This sport's new 'integrated marketing' operation, with an army of specialists and technocrats, may see the big demographic battle in a different light.
How does the current crop of 18-24s really view this sport?
How do the 29-45s see all this?
Is NASCAR in danger of losing a key generation of fans?
Maybe if competition were better we wouldn't have all these questions.
They just don't make 'em like Harry Gant any more (Photo: Getty Images for NASCAR)
Is it another example of marketing miscues or misdirection that NASCAR is pushing 'Breast Cancer Awareness' month with 30-year sexpot Danica Patrick? What is the demographic for that campaign anyway?
Remember when every owner and sponsor wanted 'the next Jeff Gordon?' Well, the garage appears filled with Jeff Gordons now.
So where's the next Harry Gant, the next Dale Earnhardt, the next racer that the common man can relate to?
Can that be Brad Keselowski? Or will he too become too polished?
Perhaps there is an even more basic problem here: Maybe this sport needs a working class hero.
A blue-collar guy, like Harry, Dale Sr., Neil Bonnett, Cale Yarborough...
And let's make this point: working class heroes don't have townhouses in Manhattan, working class heroes don't fly to the tracks in helicopters.
Think Neil and Dale bush-hogging the Back 40.

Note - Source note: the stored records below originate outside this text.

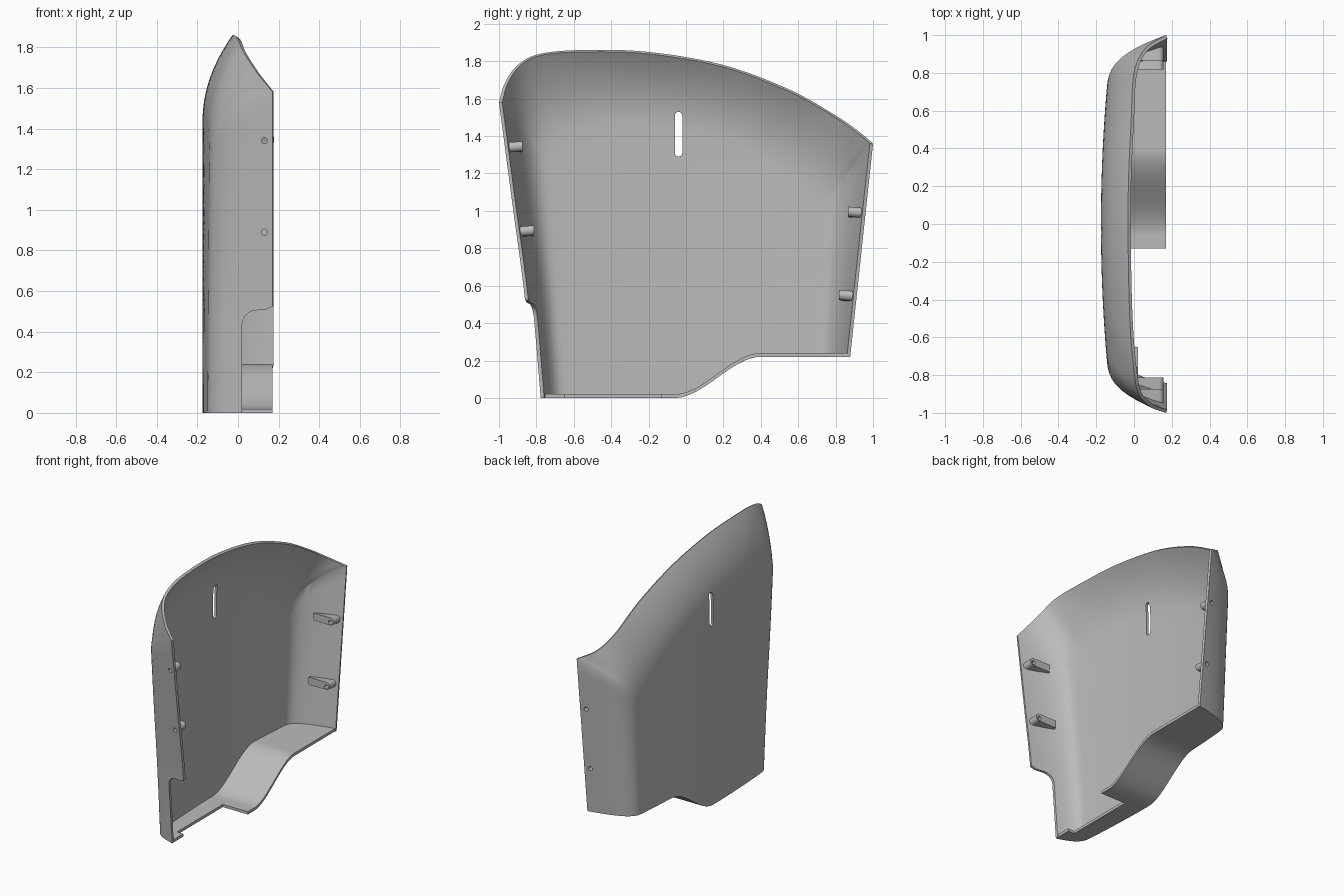
import bpy, bmesh, math
from mathutils import Vector

cube = bpy.data.objects.get("Cube")
if cube:
    bpy.data.objects.remove(cube)

grey = bpy.data.materials.new("plain grey")
grey.use_nodes = True
grey.diffuse_color = (0.5, 0.5, 0.5, 1)
grey.node_tree.nodes["Principled BSDF"].inputs["Base Color"].default_value = (0.5, 0.5, 0.5, 1)

RIM = 0.17     # x of the open side
THICK = 0.018


def make_object(name, bm):
    mesh = bpy.data.meshes.new(name)
    bm.to_mesh(mesh)
    bm.free()
    mesh.materials.append(grey)
    obj = bpy.data.objects.new(name, mesh)
    bpy.context.collection.objects.link(obj)
    return obj


def prism(name, bottom, top):
    """Solid between two matching loops of points."""
    bm = bmesh.new()
    a = [bm.verts.new(p) for p in bottom]
    b = [bm.verts.new(p) for p in top]
    bm.faces.new(a)
    bm.faces.new(b)
    for i in range(len(a)):
        j = (i + 1) % len(a)
        bm.faces.new((a[i], a[j], b[j], b[i]))
    bmesh.ops.recalc_face_normals(bm, faces=bm.faces)
    return make_object(name, bm)


def select(obj):
    bpy.ops.object.select_all(action='DESELECT')
    obj.select_set(True)
    bpy.context.view_layer.objects.active = obj


def apply_modifier(obj, kind, **settings):
    mod = obj.modifiers.new(kind.title(), kind)
    for key, value in settings.items():
        setattr(mod, key, value)
    select(obj)
    bpy.ops.object.modifier_apply(modifier=mod.name)


def cut(obj, cutter):
    apply_modifier(obj, 'BOOLEAN', object=cutter, operation='DIFFERENCE', solver='EXACT')


def smooth(obj):
    select(obj)
    bpy.ops.object.shade_smooth_by_angle(angle=math.radians(32))


def spline(points, steps):
    """Catmull-Rom through tuples of any length."""
    pts = [Vector(p) for p in points]
    pts = [2 * pts[0] - pts[1]] + pts + [2 * pts[-1] - pts[-2]]
    out = []
    for a, b, c, d in zip(pts, pts[1:], pts[2:], pts[3:]):
        for k in range(steps):
            t = k / steps
            out.append(0.5 * (2 * b + (c - a) * t + (2 * a - 5 * b + 4 * c - d) * t * t
                              + (3 * b - a - 3 * c + d) * t ** 3))
    return out + [pts[-2]]


def plate_x(y):
    return -0.175 + 0.06 * y * y


def bottom_z(y):
    t = min(max((y + 0.06) / 0.46, 0), 1)
    return 0.22 * t * t * (3 - 2 * t)


# Arch around the shell: edge y, edge z, edge x, fillet end y, fillet end z, fillet power
front = [(-0.803, -0.1, RIM, -0.62, -0.1, 3.2), (-0.86, 0.52, RIM, -0.66, 0.5, 3.2),
         (-0.93, 1.05, RIM, -0.70, 0.95, 3), (-1, 1.58, RIM, -0.72, 1.25, 2.8)]
top = [front[-1], (-0.97, 1.68, 0.09, -0.70, 1.33, 2.5), (-0.90, 1.78, 0.025, -0.66, 1.39, 2.3),
       (-0.78, 1.84, 0, -0.58, 1.43, 2), (-0.55, 1.86, -0.02, -0.42, 1.46, 2),
       (-0.2, 1.85, -0.03, -0.15, 1.45, 2), (0.2, 1.78, -0.03, 0.12, 1.39, 2),
       (0.55, 1.65, -0.015, 0.40, 1.28, 2), (0.8, 1.51, 0, 0.58, 1.16, 2),
       (0.93, 1.42, 0.06, 0.67, 1.06, 2.4), (1, 1.36, RIM, 0.72, 1.0, 2.8)]
back = [top[-1], (0.94, 0.8, RIM, 0.71, 0.7, 3), (0.878, 0.22, RIM, 0.69, 0.2, 3.2),
        (0.844, -0.1, RIM, 0.66, -0.1, 3.2)]
arch = spline(front, 6)[:-1] + spline(top, 6)[:-1] + spline(back, 6)


def side_wall(z, side):
    """Edge y, fillet width and power of the front (-1) or back (1) wall at a height."""
    line = front if side < 0 else back[::-1]
    for a, b in zip(line, line[1:]):
        if a[1] <= z <= b[1]:
            t = (z - a[1]) / (b[1] - a[1])
            m = [p + (q - p) * t for p, q in zip(a, b)]
            return m[0], abs(m[0] - m[3]), m[5]


def wall_depth(x, z, side):
    edge, width, power = side_wall(z, side)
    base = plate_x(edge)
    return width * (1 - max((x - base) / (RIM - base), 0) ** (1 / power))


# Shell: rounded border rings, then the gently bowed plate
bm = bmesh.new()
rings = []
FILLET, PLATE = 14, 8
for k in range(FILLET + 1):
    u = (k / FILLET) ** 1.3
    ring = []
    for ey, ez, ex, qy, qz, power in arch:
        y, z = ey + (qy - ey) * u, ez + (qz - ez) * u
        ring.append(bm.verts.new((plate_x(y) + (ex - plate_x(y)) * (1 - u) ** power, y, z)))
    rings.append(ring)
for k in range(1, PLATE):
    v = 1 - k / PLATE
    rings.append([bm.verts.new((plate_x(a[3] * v), a[3] * v, -0.1 + (a[4] + 0.1) * v)) for a in arch])
for r, s in zip(rings, rings[1:]):
    for i in range(len(arch) - 1):
        bm.faces.new((r[i], r[i + 1], s[i + 1], s[i]))
hub = bm.verts.new((plate_x(0), 0, -0.1))
for i in range(len(arch) - 1):
    bm.faces.new((rings[-1][i], rings[-1][i + 1], hub))
bm.normal_update()
if sum(f.normal.x * f.calc_area() for f in bm.faces) > 0:
    bmesh.ops.reverse_faces(bm, faces=bm.faces)
shell = make_object("shell", bm)
apply_modifier(shell, 'SOLIDIFY', thickness=THICK, offset=-1)

# Cutters: bottom line, front corner notch, slot
ys = [-1.3] + [-0.06 + 0.46 * i / 16 for i in range(17)] + [1.3]
loop = [(y, bottom_z(y)) for y in ys] + [(1.3, -0.5), (-1.3, -0.5)]
bottom_cutter = prism("bottom_cutter", [(-0.5, y, z) for y, z in loop], [(0.5, y, z) for y, z in loop])
loop = [(0.02, -0.3), (0.02, 0.43)]
loop += [(0.09 - 0.07 * math.cos(a), 0.43 + 0.075 * math.sin(a))
         for a in [math.pi / 2 * i / 8 for i in range(1, 9)]]
loop += [(0.14, 0.51), (RIM, 0.525), (0.3, 0.525), (0.3, -0.3)]
notch_cutter = prism("notch_cutter", [(x, -1.3, z) for x, z in loop], [(x, -0.5, z) for x, z in loop])
loop = []
for z, start in ((1.51, 0), (1.31, math.pi)):
    loop += [(-0.04 + 0.02 * math.cos(start + math.pi * i / 8),
              z + 0.02 * math.sin(start + math.pi * i / 8)) for i in range(9)]
slot_cutter = prism("slot_cutter", [(-0.4, y, z) for y, z in loop], [(0.1, y, z) for y, z in loop])
cutters = [bottom_cutter, notch_cutter, slot_cutter]
for cutter in cutters:
    cut(shell, cutter)

# Screw bosses on both walls, with holes through boss and wall
bosses = []
for side, z0, label in ((-1, 1.34, "front_upper"), (-1, 0.89, "front_lower"),
                        (1, 0.99, "back_upper"), (1, 0.545, "back_lower")):
    edge = side_wall(z0, side)[0]
    outline = [(-0.01, -0.027), (0.05, -0.027)]
    outline += [(0.13 + 0.027 * math.cos(a), 0.027 * math.sin(a))
                for a in [math.pi * (i / 12 - 0.5) for i in range(13)]]
    outline += [(0.05, 0.027), (-0.01, 0.027)]
    inner = [(x, edge - side * 0.095, z0 + z + 0.006) for x, z in outline]
    outer = [(x, edge - side * min(wall_depth(x, z0, side) + 0.012, 0.09), z0 + z) for x, z in outline]
    boss = prism(label + "_boss", inner, outer)
    circle = [(0.13 + 0.015 * math.cos(math.tau * i / 16), z0 + 0.015 * math.sin(math.tau * i / 16))
              for i in range(16)]
    hole = prism("hole_cutter", [(x, edge - 0.2, z) for x, z in circle],
                 [(x, edge + 0.2, z) for x, z in circle])
    cut(boss, hole)
    cut(shell, hole)
    cutters.append(hole)
    bosses.append(boss)

# Bottom flange: strips following the lower line, trimmed to the rounded walls
def flange(name, y0, y1, reach, count):
    bm = bmesh.new()
    sections = []
    for i in range(count + 1):
        y = y0 + (y1 - y0) * i / count
        z = bottom_z(y)
        edge, width, power = side_wall(z, -1 if y < 0 else 1)
        d = min(max(abs(edge) - abs(y), 0) / width, 1)
        x = plate_x(y) + (RIM - plate_x(y)) * (1 - d) ** power + 0.002
        x = min(x, reach - 0.001)
        sections.append([bm.verts.new(p) for p in
                         ((x, y, z), (reach, y, z), (reach, y, z + 0.02), (x, y, z + 0.02))])
    for a, b in zip(sections, sections[1:]):
        for i in range(4):
            bm.faces.new((a[i], a[i - 1], b[i - 1], b[i]))
    bm.faces.new(sections[0])
    bm.faces.new(sections[-1])
    bmesh.ops.recalc_face_normals(bm, faces=bm.faces)
    return make_object(name, bm)


flanges = [flange("front_bottom_tab", -0.755, -0.65, 0.02, 10),
           flange("front_bottom_lip", -0.65, -0.13, -0.03, 8),
           flange("bottom_flange", -0.13, 0.874, RIM, 60)]

for cutter in cutters:
    bpy.data.objects.remove(cutter)
for obj in [shell] + bosses + flanges:
    smooth(obj)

Think Harry roofing houses on Monday's after the race.
Jimmie Johnson could have been such a working class hero; he grew up in a rough-and-tumble area near San Diego, his mom was a school bus driver, his dad is trucker. And sponsor Lowe's, a North Wilkesboro company originally, remember, could have been perfect for some of that 'Harry Gant' marketing.
The sport opted for sophistication instead. Not necessarily a bad idea, now, but the sport needs to figure out a way to better relate to its blue-collar core.
The solution: change up some of this marketing, find some Old School racers, stop trying to polish everything up to such a sheen.
But then sometimes it's not even clear if anyone really cares.
"And then I decided to go low and block Michael, and the next thing I knew...." (Photo: Getty Images for NASCAR)